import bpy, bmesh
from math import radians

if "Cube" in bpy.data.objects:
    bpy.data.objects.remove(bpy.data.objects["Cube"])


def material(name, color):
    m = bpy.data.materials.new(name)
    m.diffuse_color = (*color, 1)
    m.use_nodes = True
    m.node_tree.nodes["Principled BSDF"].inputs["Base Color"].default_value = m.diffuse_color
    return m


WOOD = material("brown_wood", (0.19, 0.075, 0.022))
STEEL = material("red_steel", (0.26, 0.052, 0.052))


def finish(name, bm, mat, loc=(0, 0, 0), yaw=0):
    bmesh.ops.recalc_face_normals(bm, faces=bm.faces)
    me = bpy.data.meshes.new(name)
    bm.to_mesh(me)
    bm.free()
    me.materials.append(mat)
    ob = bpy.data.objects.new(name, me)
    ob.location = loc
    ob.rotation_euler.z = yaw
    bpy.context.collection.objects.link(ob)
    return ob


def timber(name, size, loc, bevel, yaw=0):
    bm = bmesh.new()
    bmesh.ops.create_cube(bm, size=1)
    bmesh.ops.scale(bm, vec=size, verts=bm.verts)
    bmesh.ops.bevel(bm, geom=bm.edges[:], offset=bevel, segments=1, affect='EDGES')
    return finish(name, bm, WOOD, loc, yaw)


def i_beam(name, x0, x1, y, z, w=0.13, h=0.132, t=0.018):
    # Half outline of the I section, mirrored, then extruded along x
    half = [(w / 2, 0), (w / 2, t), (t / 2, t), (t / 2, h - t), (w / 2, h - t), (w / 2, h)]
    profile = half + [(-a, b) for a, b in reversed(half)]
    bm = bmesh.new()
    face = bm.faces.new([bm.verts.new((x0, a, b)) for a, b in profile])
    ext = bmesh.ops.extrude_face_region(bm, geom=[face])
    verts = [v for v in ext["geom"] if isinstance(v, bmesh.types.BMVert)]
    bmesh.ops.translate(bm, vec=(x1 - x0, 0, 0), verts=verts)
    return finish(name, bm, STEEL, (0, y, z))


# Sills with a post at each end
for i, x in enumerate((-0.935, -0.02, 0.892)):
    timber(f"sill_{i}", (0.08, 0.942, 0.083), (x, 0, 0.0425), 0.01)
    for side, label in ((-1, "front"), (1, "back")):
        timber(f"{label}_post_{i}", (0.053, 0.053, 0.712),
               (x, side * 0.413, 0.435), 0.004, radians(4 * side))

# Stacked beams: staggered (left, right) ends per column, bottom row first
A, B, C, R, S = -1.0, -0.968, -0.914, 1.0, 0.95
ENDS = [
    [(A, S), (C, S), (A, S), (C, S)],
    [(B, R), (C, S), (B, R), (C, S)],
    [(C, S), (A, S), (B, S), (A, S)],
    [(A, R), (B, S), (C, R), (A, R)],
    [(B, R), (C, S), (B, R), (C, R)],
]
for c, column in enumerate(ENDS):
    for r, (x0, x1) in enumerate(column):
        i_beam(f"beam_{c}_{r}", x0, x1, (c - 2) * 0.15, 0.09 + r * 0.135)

Problem requirements: Copy only this part of the entries above: the line with "bmesh.ops.create_cube(bm, size=1)", the line with "# Half outline", and the lines between, all exactly as written.

Exercise response:
    bmesh.ops.create_cube(bm, size=1)
    bmesh.ops.scale(bm, vec=size, verts=bm.verts)
    bmesh.ops.bevel(bm, geom=bm.edges[:], offset=bevel, segments=1, affect='EDGES')
    return finish(name, bm, WOOD, loc, yaw)


def i_beam(name, x0, x1, y, z, w=0.13, h=0.132, t=0.018):
    # Half outline of the I section, mirrored, then extruded along x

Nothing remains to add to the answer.